Start of GIVEN ENTRIES

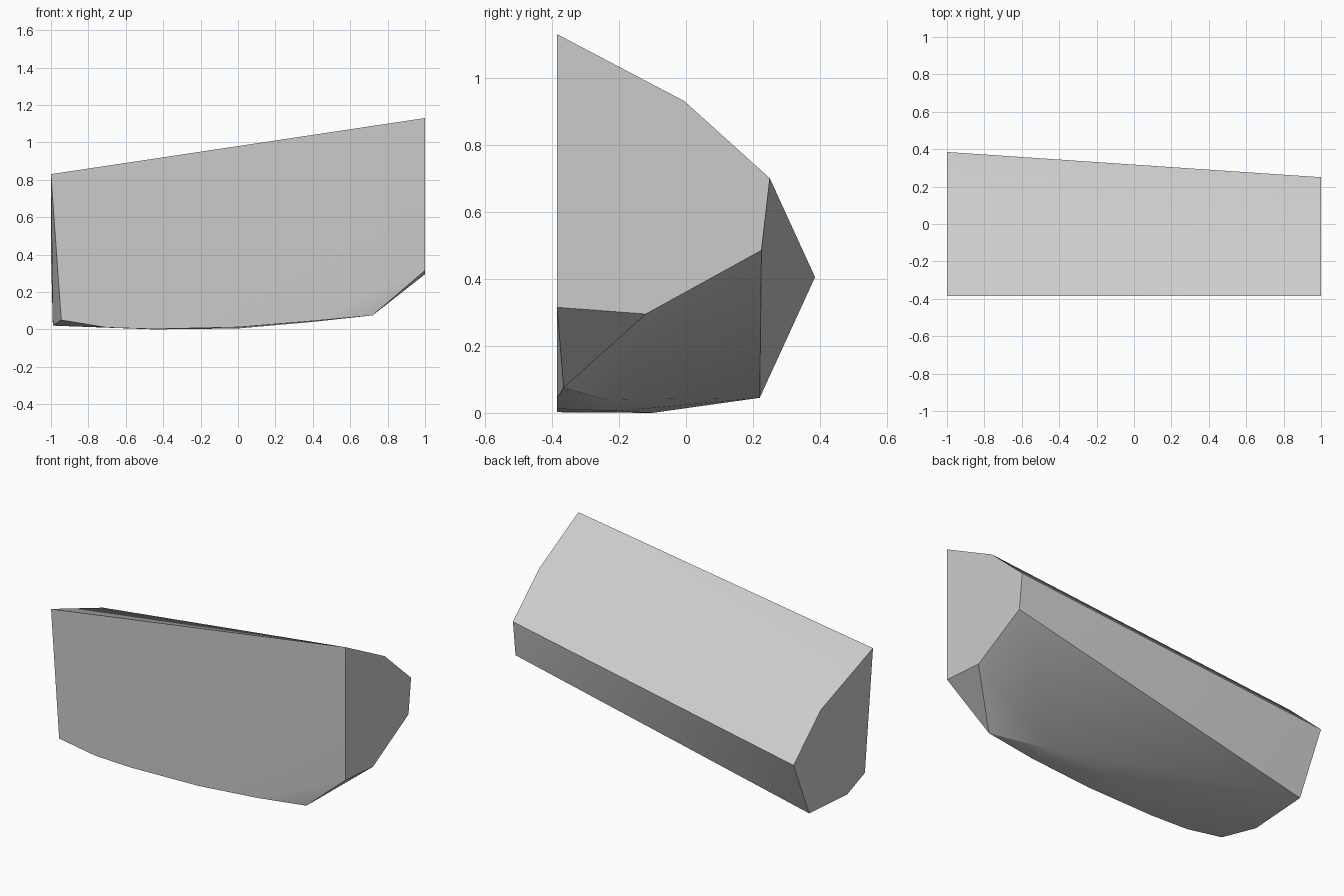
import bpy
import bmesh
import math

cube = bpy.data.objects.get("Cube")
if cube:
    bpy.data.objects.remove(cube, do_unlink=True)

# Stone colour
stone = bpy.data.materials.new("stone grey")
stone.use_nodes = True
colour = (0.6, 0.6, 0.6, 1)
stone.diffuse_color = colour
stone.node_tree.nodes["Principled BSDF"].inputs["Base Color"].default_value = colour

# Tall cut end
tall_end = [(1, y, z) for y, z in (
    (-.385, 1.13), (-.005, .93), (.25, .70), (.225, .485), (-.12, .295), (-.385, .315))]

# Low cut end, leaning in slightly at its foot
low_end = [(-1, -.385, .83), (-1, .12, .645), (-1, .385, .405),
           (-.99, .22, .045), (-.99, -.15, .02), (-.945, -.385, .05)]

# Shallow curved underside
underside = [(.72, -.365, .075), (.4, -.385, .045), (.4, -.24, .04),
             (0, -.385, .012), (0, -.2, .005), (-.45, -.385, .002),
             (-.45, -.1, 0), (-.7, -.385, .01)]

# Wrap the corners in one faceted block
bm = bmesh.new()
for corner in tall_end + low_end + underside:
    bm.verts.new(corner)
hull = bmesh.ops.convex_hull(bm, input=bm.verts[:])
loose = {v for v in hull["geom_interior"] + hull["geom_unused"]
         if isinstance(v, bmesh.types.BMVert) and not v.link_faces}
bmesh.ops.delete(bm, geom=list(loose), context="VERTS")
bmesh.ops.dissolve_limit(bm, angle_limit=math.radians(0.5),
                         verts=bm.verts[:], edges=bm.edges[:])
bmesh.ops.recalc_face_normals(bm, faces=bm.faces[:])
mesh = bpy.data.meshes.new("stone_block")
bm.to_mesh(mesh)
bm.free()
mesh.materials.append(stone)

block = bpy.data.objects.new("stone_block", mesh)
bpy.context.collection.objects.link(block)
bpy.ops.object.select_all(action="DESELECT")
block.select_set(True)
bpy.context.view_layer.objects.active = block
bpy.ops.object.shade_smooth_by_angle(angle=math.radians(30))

End of GIVEN ENTRIES
Start of GIVEN ENTRIES

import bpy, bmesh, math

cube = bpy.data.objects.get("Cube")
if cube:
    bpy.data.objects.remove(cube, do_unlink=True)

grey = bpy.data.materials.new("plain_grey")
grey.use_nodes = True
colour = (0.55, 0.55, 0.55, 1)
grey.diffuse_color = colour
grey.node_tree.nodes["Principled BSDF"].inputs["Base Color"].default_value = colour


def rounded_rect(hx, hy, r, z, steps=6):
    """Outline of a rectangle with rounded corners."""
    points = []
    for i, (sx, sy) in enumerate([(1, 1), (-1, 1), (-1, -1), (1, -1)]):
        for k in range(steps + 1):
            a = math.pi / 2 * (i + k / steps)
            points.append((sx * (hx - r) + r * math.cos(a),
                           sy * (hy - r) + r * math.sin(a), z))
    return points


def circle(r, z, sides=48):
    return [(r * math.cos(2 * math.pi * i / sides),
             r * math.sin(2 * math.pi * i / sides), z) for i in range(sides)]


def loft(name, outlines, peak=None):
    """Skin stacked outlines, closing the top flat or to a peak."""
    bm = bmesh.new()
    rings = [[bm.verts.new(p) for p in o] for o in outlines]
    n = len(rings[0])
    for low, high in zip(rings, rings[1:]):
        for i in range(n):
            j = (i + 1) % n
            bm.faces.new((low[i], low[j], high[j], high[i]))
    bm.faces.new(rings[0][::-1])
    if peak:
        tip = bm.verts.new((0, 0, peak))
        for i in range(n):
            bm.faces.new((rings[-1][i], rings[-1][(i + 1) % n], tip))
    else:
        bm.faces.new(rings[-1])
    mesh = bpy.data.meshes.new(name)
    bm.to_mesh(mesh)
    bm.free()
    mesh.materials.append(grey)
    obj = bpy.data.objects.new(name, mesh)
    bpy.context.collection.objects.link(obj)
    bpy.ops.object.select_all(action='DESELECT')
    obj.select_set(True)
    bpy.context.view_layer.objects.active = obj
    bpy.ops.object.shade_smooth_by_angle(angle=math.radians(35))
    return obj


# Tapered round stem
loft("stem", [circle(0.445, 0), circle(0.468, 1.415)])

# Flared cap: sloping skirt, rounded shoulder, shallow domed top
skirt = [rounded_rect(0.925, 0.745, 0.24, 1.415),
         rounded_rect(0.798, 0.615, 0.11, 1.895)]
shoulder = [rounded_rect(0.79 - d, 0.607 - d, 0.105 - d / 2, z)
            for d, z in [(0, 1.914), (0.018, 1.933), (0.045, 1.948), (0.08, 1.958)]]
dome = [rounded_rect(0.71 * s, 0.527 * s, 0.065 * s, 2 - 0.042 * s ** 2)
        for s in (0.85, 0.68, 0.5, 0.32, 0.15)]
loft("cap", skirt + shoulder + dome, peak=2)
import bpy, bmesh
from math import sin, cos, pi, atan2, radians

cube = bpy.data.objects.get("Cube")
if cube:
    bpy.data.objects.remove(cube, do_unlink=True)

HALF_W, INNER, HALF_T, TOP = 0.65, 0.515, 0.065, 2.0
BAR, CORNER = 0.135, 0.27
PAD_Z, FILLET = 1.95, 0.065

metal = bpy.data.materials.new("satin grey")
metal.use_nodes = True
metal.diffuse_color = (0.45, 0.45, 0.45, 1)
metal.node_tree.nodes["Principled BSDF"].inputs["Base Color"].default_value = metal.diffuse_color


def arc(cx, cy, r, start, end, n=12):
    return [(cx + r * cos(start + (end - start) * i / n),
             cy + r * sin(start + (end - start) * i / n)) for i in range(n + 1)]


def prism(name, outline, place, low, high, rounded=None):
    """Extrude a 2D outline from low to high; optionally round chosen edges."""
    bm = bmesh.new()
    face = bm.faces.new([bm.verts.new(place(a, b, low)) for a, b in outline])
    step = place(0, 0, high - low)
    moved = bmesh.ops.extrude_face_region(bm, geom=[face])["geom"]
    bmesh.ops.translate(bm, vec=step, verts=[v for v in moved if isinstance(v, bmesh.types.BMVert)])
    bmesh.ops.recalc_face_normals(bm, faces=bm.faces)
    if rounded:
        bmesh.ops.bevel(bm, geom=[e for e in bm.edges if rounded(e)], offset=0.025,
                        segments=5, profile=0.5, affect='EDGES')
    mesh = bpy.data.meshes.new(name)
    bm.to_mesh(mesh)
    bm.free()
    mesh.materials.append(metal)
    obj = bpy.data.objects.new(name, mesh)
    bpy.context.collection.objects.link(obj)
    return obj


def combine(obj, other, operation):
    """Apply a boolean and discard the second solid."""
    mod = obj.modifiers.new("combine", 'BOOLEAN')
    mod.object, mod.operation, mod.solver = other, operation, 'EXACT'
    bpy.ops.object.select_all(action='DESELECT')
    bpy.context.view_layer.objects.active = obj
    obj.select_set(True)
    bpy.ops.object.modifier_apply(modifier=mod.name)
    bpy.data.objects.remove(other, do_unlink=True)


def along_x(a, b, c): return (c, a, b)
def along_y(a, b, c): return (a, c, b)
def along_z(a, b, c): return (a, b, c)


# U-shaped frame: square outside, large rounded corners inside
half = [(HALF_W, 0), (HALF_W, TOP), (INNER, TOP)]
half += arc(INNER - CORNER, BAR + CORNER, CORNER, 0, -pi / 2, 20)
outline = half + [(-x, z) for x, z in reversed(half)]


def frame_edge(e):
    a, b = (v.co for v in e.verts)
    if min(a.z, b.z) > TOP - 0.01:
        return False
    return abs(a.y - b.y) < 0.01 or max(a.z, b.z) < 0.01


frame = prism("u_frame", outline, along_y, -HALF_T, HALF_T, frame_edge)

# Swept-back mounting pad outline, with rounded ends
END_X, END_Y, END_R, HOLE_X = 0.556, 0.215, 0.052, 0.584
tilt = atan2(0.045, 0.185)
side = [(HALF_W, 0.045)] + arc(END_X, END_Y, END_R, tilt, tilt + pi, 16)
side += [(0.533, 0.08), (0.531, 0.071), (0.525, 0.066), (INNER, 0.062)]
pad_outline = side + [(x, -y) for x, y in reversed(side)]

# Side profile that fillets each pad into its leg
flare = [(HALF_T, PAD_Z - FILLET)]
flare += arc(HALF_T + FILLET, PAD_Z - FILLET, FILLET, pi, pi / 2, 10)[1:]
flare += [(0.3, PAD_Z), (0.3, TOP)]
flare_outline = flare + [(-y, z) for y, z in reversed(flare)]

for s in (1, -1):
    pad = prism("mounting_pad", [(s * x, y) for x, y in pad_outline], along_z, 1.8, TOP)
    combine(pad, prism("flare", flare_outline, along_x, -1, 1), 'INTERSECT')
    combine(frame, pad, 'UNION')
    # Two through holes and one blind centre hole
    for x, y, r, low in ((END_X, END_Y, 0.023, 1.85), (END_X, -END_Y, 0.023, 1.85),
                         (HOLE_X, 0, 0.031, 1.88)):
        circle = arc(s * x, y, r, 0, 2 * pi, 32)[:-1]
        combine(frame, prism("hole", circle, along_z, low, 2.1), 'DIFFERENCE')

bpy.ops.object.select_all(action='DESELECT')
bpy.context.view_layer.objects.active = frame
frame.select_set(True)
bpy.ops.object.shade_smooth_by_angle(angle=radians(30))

End of GIVEN ENTRIES

• EXERCISE BRIEF: Lines in the data that include the word "circle" should all be copied.

• ANSWER SECTION:
def circle(r, z, sides=48):
loft("stem", [circle(0.445, 0), circle(0.468, 1.415)])
        circle = arc(s * x, y, r, 0, 2 * pi, 32)[:-1]
        combine(frame, prism("hole", circle, along_z, low, 2.1), 'DIFFERENCE')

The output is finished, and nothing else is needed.